Shalom dear Rabbi, I wanted to ask if it is possible to make a bracha on a certain food item that one hopes to eat in the near future at the same larger meal, if that food item does not yet exist as such, for example someone wants to make the bracha (mezonot) on a number of pancakes and while he is eating the pancakes, a different person is making new pacakes from scratch (mixing flour,eggs,water,etc and then frying them). Could the person eating make the bracha rishona with the future pancakes in mind even though they don’t yet exist? A different example (I suppose the situation would be similar): someone would go to a pizza restaurant and orders pizza but is told that it would take some time until the pizza gets made (being freshly formed from dough and then baked) and in the meantime the customer would choose to eat a salad with bread, would it be possible to say the bracha on bread also with the pizza in mind, even though the pizza may not have started to exist as such, or if the customer is sure that the pizza does not yet exist (and he would consider the dough inedible)? Can one make a bracha on food that does not exist yet? I also wanted to ask in general if, before a person makes a bracha, he has to specify in advance which foods/dishes he will eat, or if he can also make a more general bracha in the sense of saying hamozee and first eating bread and the being able to eat everything that is in the room. Thank you very much in advance

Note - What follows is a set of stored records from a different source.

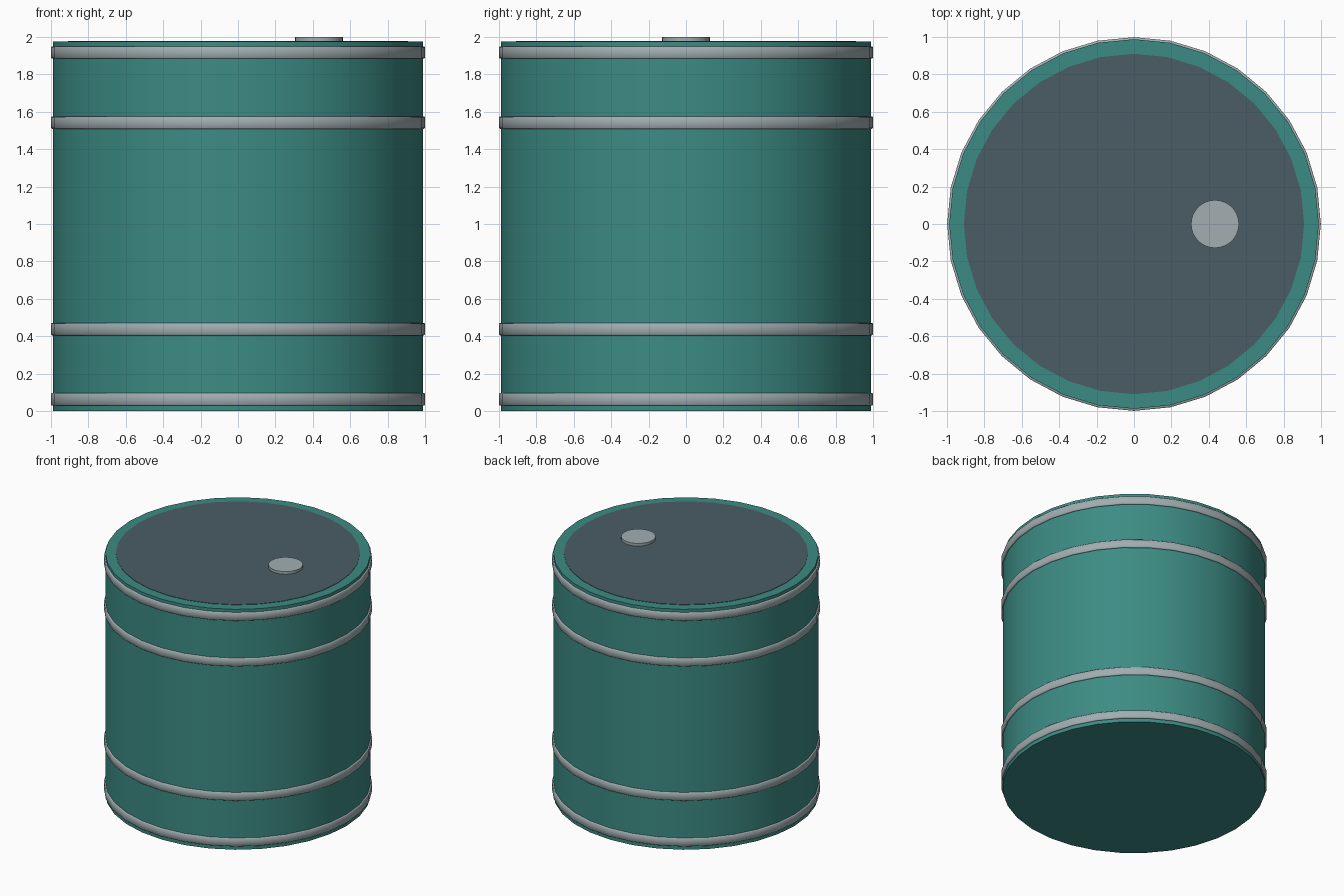
import bpy, math

if "Cube" in bpy.data.objects:
    bpy.data.objects.remove(bpy.data.objects["Cube"])

SIDES = 32


def material(name, colour):
    m = bpy.data.materials.new(name)
    m.diffuse_color = (*colour, 1)
    m.use_nodes = True
    m.node_tree.nodes["Principled BSDF"].inputs["Base Color"].default_value = m.diffuse_color
    return m


teal = material("teal_paint", (0.045, 0.26, 0.23))
slate = material("slate_lid", (0.07, 0.11, 0.13))
steel = material("steel", (0.36, 0.42, 0.44))


def disc(name, radius, z0, z1, mat, x=0.0):
    bpy.ops.mesh.primitive_cylinder_add(vertices=SIDES, radius=radius, depth=z1 - z0,
                                        location=(x, 0, (z0 + z1) / 2))
    ob = bpy.context.object
    ob.name = name
    ob.data.materials.append(mat)
    bpy.ops.object.shade_smooth_by_angle(angle=math.radians(35))
    return ob


def hoop(name, z0, z1, inner, outer):
    # Closed ring with slightly eased outer corners
    e = 0.004
    profile = [(inner, z0), (outer - e, z0), (outer, z0 + e),
               (outer, z1 - e), (outer - e, z1), (inner, z1)]
    n = len(profile)
    verts = [(r * math.cos(2 * math.pi * i / SIDES), r * math.sin(2 * math.pi * i / SIDES), z)
             for i in range(SIDES) for r, z in profile]
    faces = [(i * n + j, (i + 1) % SIDES * n + j,
              (i + 1) % SIDES * n + (j + 1) % n, i * n + (j + 1) % n)
             for i in range(SIDES) for j in range(n)]
    me = bpy.data.meshes.new(name)
    me.from_pydata(verts, [], faces)
    me.materials.append(steel)
    ob = bpy.data.objects.new(name, me)
    bpy.context.collection.objects.link(ob)
    bpy.ops.object.select_all(action='DESELECT')
    bpy.context.view_layer.objects.active = ob
    ob.select_set(True)
    bpy.ops.object.shade_smooth_by_angle(angle=math.radians(50))


# Drum body, inset lid and filler cap
disc("drum_body", 0.988, 0.0, 1.975, teal)
disc("lid", 0.91, 1.94, 1.978, slate)
disc("filler_cap", 0.128, 1.95, 2.0, steel, x=0.433)

# Four steel hoops
for i, z in enumerate((0.063, 0.438, 1.542, 1.917)):
    hoop(f"hoop_{i + 1}", z - 0.033, z + 0.033, 0.97, 0.999)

Shalom, Thank you for your questions. When making a blessing over bread, one generally has in mind that it will cover all the foods eaten in that meal, and as such it covers all the foods that are subsequently eaten. In your case, when making the blessing a person had clear intent to eat the as yet uncooked foods in their meal, and as such those foods are also covered by the original blessing. Even if there was no original intent to eat the uncooked foods, as it is common that people want more food during a meal, and sometimes need to cook it, they would also be covered. However, it the food was totally unexpected, such as when you started a meal with bread then someone would suddenly slaughter your pet chicken and make chicken soup (which would probably be quite a surprise to you – especially if you were emotionally attached to the chicken), then a separate blessing would be required. But this is not because the soup was created after the first blessing, but because it was not included in the first blessing because it was so unexpected. The laws of what a blessing "covers" are very complex, and differ depending on intent at the time of the blessing, normal eating habits, which foods were in front of the person at the time of the first blessing, at what stage of eating did the person decide to eat more (i.e. if there still some of the first food uneaten), and if the second food is similar to the first food or not. As you can see, this can get quite complex (I suggest learning Rabbi Y.P. Bodner's wonderful work "The Halachos Of Brochos"). In general though, one should try to train themselves to have "open ended" intent when saying a blessing over food, and by doing so the blessing then covers all foods that come under the same blessing. So, before saying "Hamotzi" you should think that the blessing is to cover whatever food you end up eating during this meal. Then, no matter you decide to eat (except things that are really totally unexpected – such as the pet chicken), they are covered with the blessing you made over the original bread. I hope this is of some help.